DIRECTIONS FOR THIS TASK
Give the listing below again in full, exactly as written.

::::::::

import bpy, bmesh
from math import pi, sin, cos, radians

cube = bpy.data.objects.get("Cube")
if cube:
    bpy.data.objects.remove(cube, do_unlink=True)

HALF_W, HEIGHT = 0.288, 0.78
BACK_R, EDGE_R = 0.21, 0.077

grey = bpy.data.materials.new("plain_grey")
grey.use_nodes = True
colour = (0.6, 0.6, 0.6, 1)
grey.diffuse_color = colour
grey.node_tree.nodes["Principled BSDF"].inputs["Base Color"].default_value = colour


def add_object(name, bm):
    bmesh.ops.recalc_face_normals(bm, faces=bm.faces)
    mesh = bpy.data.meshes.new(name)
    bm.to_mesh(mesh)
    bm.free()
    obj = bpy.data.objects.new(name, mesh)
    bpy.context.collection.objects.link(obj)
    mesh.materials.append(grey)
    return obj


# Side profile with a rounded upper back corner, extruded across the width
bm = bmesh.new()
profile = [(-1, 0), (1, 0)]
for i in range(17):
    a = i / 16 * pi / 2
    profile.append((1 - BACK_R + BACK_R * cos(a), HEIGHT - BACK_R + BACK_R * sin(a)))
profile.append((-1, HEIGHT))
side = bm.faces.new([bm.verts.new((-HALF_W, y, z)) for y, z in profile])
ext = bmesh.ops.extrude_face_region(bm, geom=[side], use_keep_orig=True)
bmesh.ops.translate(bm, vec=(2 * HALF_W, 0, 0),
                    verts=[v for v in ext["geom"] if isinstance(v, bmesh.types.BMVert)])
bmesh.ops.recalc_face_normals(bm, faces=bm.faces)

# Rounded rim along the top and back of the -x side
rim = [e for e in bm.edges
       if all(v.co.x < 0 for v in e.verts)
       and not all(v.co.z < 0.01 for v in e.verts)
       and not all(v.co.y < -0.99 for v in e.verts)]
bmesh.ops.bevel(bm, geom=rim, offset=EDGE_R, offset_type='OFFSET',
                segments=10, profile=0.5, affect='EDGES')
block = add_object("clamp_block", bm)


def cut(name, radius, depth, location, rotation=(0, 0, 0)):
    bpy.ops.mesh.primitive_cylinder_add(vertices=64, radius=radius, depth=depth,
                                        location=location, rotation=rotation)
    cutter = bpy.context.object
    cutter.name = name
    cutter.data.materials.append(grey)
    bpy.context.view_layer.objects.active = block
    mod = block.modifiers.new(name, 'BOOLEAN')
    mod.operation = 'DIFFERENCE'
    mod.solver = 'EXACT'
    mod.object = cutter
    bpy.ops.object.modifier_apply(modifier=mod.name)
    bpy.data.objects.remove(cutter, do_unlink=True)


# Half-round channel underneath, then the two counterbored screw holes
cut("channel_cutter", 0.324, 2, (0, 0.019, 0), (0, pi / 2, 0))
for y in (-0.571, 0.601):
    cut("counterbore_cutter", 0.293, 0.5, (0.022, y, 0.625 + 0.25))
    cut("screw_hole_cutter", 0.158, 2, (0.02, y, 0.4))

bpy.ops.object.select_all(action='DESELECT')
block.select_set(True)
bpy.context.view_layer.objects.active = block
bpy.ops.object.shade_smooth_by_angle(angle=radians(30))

::::::::

FINISHED TASK
import bpy, bmesh
from math import pi, sin, cos, radians

cube = bpy.data.objects.get("Cube")
if cube:
    bpy.data.objects.remove(cube, do_unlink=True)

HALF_W, HEIGHT = 0.288, 0.78
BACK_R, EDGE_R = 0.21, 0.077

grey = bpy.data.materials.new("plain_grey")
grey.use_nodes = True
colour = (0.6, 0.6, 0.6, 1)
grey.diffuse_color = colour
grey.node_tree.nodes["Principled BSDF"].inputs["Base Color"].default_value = colour


def add_object(name, bm):
    bmesh.ops.recalc_face_normals(bm, faces=bm.faces)
    mesh = bpy.data.meshes.new(name)
    bm.to_mesh(mesh)
    bm.free()
    obj = bpy.data.objects.new(name, mesh)
    bpy.context.collection.objects.link(obj)
    mesh.materials.append(grey)
    return obj


# Side profile with a rounded upper back corner, extruded across the width
bm = bmesh.new()
profile = [(-1, 0), (1, 0)]
for i in range(17):
    a = i / 16 * pi / 2
    profile.append((1 - BACK_R + BACK_R * cos(a), HEIGHT - BACK_R + BACK_R * sin(a)))
profile.append((-1, HEIGHT))
side = bm.faces.new([bm.verts.new((-HALF_W, y, z)) for y, z in profile])
ext = bmesh.ops.extrude_face_region(bm, geom=[side], use_keep_orig=True)
bmesh.ops.translate(bm, vec=(2 * HALF_W, 0, 0),
                    verts=[v for v in ext["geom"] if isinstance(v, bmesh.types.BMVert)])
bmesh.ops.recalc_face_normals(bm, faces=bm.faces)

# Rounded rim along the top and back of the -x side
rim = [e for e in bm.edges
       if all(v.co.x < 0 for v in e.verts)
       and not all(v.co.z < 0.01 for v in e.verts)
       and not all(v.co.y < -0.99 for v in e.verts)]
bmesh.ops.bevel(bm, geom=rim, offset=EDGE_R, offset_type='OFFSET',
                segments=10, profile=0.5, affect='EDGES')
block = add_object("clamp_block", bm)


def cut(name, radius, depth, location, rotation=(0, 0, 0)):
    bpy.ops.mesh.primitive_cylinder_add(vertices=64, radius=radius, depth=depth,
                                        location=location, rotation=rotation)
    cutter = bpy.context.object
    cutter.name = name
    cutter.data.materials.append(grey)
    bpy.context.view_layer.objects.active = block
    mod = block.modifiers.new(name, 'BOOLEAN')
    mod.operation = 'DIFFERENCE'
    mod.solver = 'EXACT'
    mod.object = cutter
    bpy.ops.object.modifier_apply(modifier=mod.name)
    bpy.data.objects.remove(cutter, do_unlink=True)


# Half-round channel underneath, then the two counterbored screw holes
cut("channel_cutter", 0.324, 2, (0, 0.019, 0), (0, pi / 2, 0))
for y in (-0.571, 0.601):
    cut("counterbore_cutter", 0.293, 0.5, (0.022, y, 0.625 + 0.25))
    cut("screw_hole_cutter", 0.158, 2, (0.02, y, 0.4))

bpy.ops.object.select_all(action='DESELECT')
block.select_set(True)
bpy.context.view_layer.objects.active = block
bpy.ops.object.shade_smooth_by_angle(angle=radians(30))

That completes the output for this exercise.